Congressman Tim Griffin (AR-02) sent a letter to the leaders of the Joint Select Committee on Deficit Reduction, urging them to reduce government spending by eliminating funding for duplicative federal programs. Here is the text of the letter:
Dear Sen. Murray and Rep. Hensarling:
In accordance with the Budget Control Act of 2011, which became law on August 2, 2011, you, as the co-chairs of the Joint Select Committee on Deficit Reduction (the "Committee"), must present to the U.S. House of Representatives and the U.S. Senate legislation to reduce our nation's debt and to curb our nation's profligate spending. Developing this legislation will demand our best thinking, principles, and courage, and I write to you today to urge you to implement the recommendations from the March 2011 Government Accountability Office (GAO) report entitled "Opportunities to Reduce Potential Duplication in Government Programs, Save Tax Dollars, and Enhance Revenue" (GAO-11-318S).
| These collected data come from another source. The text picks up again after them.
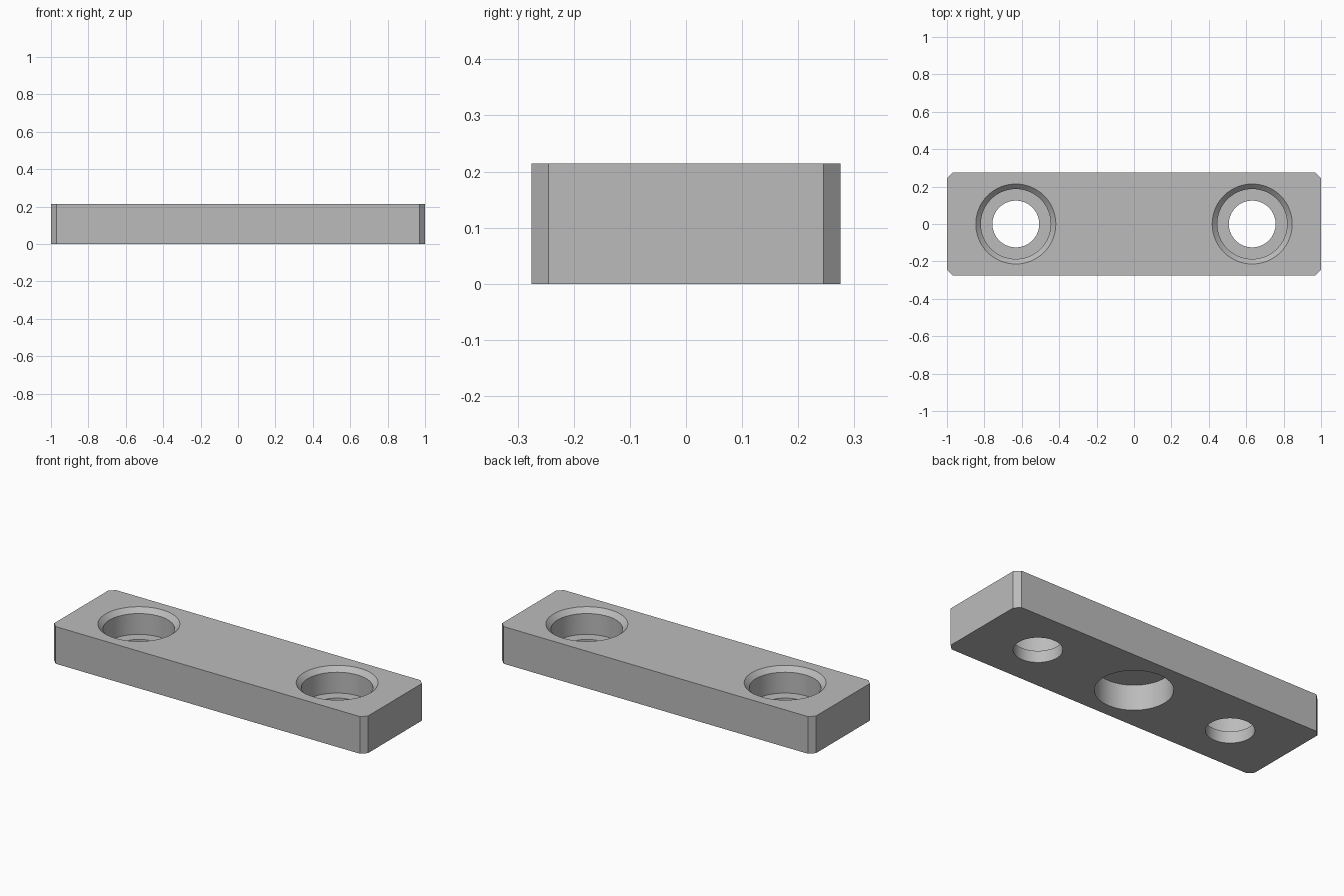
import bpy, bmesh, math

if "Cube" in bpy.data.objects:
    bpy.data.objects.remove(bpy.data.objects["Cube"])

HEIGHT = 0.214
SEGMENTS = 64

grey = bpy.data.materials.new("plain_grey")
grey.use_nodes = True
colour = (0.5, 0.5, 0.5, 1)
grey.diffuse_color = colour
grey.node_tree.nodes["Principled BSDF"].inputs["Base Color"].default_value = colour


def make_object(name, bm):
    bmesh.ops.recalc_face_normals(bm, faces=bm.faces)
    mesh = bpy.data.meshes.new(name)
    bm.to_mesh(mesh)
    bm.free()
    mesh.materials.append(grey)
    obj = bpy.data.objects.new(name, mesh)
    bpy.context.collection.objects.link(obj)
    return obj


def make_cutter(name, x, profile):
    """Closed solid of revolution about a vertical axis, from (radius, z) pairs."""
    bm = bmesh.new()
    rings = []
    for radius, z in profile:
        angles = [math.tau * i / SEGMENTS for i in range(SEGMENTS)]
        rings.append([bm.verts.new((x + radius * math.cos(a), radius * math.sin(a), z))
                      for a in angles])
    for low, high in zip(rings, rings[1:]):
        for i in range(SEGMENTS):
            j = (i + 1) % SEGMENTS
            bm.faces.new((low[i], low[j], high[j], high[i]))
    bm.faces.new(rings[0])
    bm.faces.new(rings[-1])
    cutter = make_object(name, bm)
    cutter.hide_render = True
    return cutter


# Block with chamfered upright corners
bm = bmesh.new()
bmesh.ops.create_cube(bm, size=1)
for v in bm.verts:
    v.co = (v.co.x * 2, v.co.y * 0.55, (v.co.z + 0.5) * HEIGHT)
uprights = [e for e in bm.edges if abs(e.verts[0].co.z - e.verts[1].co.z) > 0.1]
bmesh.ops.bevel(bm, geom=uprights, offset=0.03, segments=1, affect='EDGES')
plate = make_object("mounting_plate", bm)

# Counterbored screw holes with a chamfered rim, and a blind pocket underneath
screw_profile = [(0.125, -0.1), (0.125, 0.067), (0.187, 0.067),
                 (0.187, HEIGHT - 0.027), (0.214, HEIGHT), (0.214, HEIGHT + 0.1)]
cutters = [make_cutter("screw_hole_cutter", side * 0.632, screw_profile) for side in (-1, 1)]
cutters.append(make_cutter("pocket_cutter", 0, [(0.2, -0.1), (0.2, 0.145)]))

# Cut the holes, then drop the cutters
bpy.context.view_layer.objects.active = plate
plate.select_set(True)
for cutter in cutters:
    cut = plate.modifiers.new("hole", 'BOOLEAN')
    cut.operation = 'DIFFERENCE'
    cut.solver = 'EXACT'
    cut.object = cutter
    bpy.ops.object.modifier_apply(modifier=cut.name)
for cutter in cutters:
    bpy.data.objects.remove(cutter)

bpy.ops.object.select_all(action='DESELECT')
plate.select_set(True)
bpy.ops.object.shade_smooth_by_angle(angle=math.radians(30))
Government spending at federal departments and agencies comprises 40 percent of our budget and has contributed significantly to our current debt. Reduction or elimination of duplicative programs should be a significant part of any legislation developed by your Committee. I believe that by focusing on duplicative programs, the Committee can find areas for significant savings and better stewardship of taxpayer dollars.
Among other programs, the GAO report cites 18 separate domestic food assistance programs, 20 programs to assist the homeless, 44 employment and training programs, 82 teacher quality improvement programs, 56 programs to bolster financial literacy in 20 different agencies, and more than two dozen presidential appointees across multiple agencies responsible for bio-defense initiatives. The report indicates that reducing or eliminating duplication, overlap, and fragmentation in federal programs could result in billions of dollars of savings annually, bringing as much as $100 billion in savings in the long-run.
While eliminating these programs certainly doesn't "solve" our nation's debt crisis or end our spending addiction, it is a necessary part of much-needed reforms. We can't address our debt unless we deal with "autopilot" spending--over 60 percent of the budget and growing--primarily composed of Medicare, Medicaid and Social Security. However, it is critical that we consolidate programs and eliminate unnecessary overlapping of federal programs. We trust the Committee will consider this GAO report when implementing the spending cuts needed to reduce our debt.
Member of Congress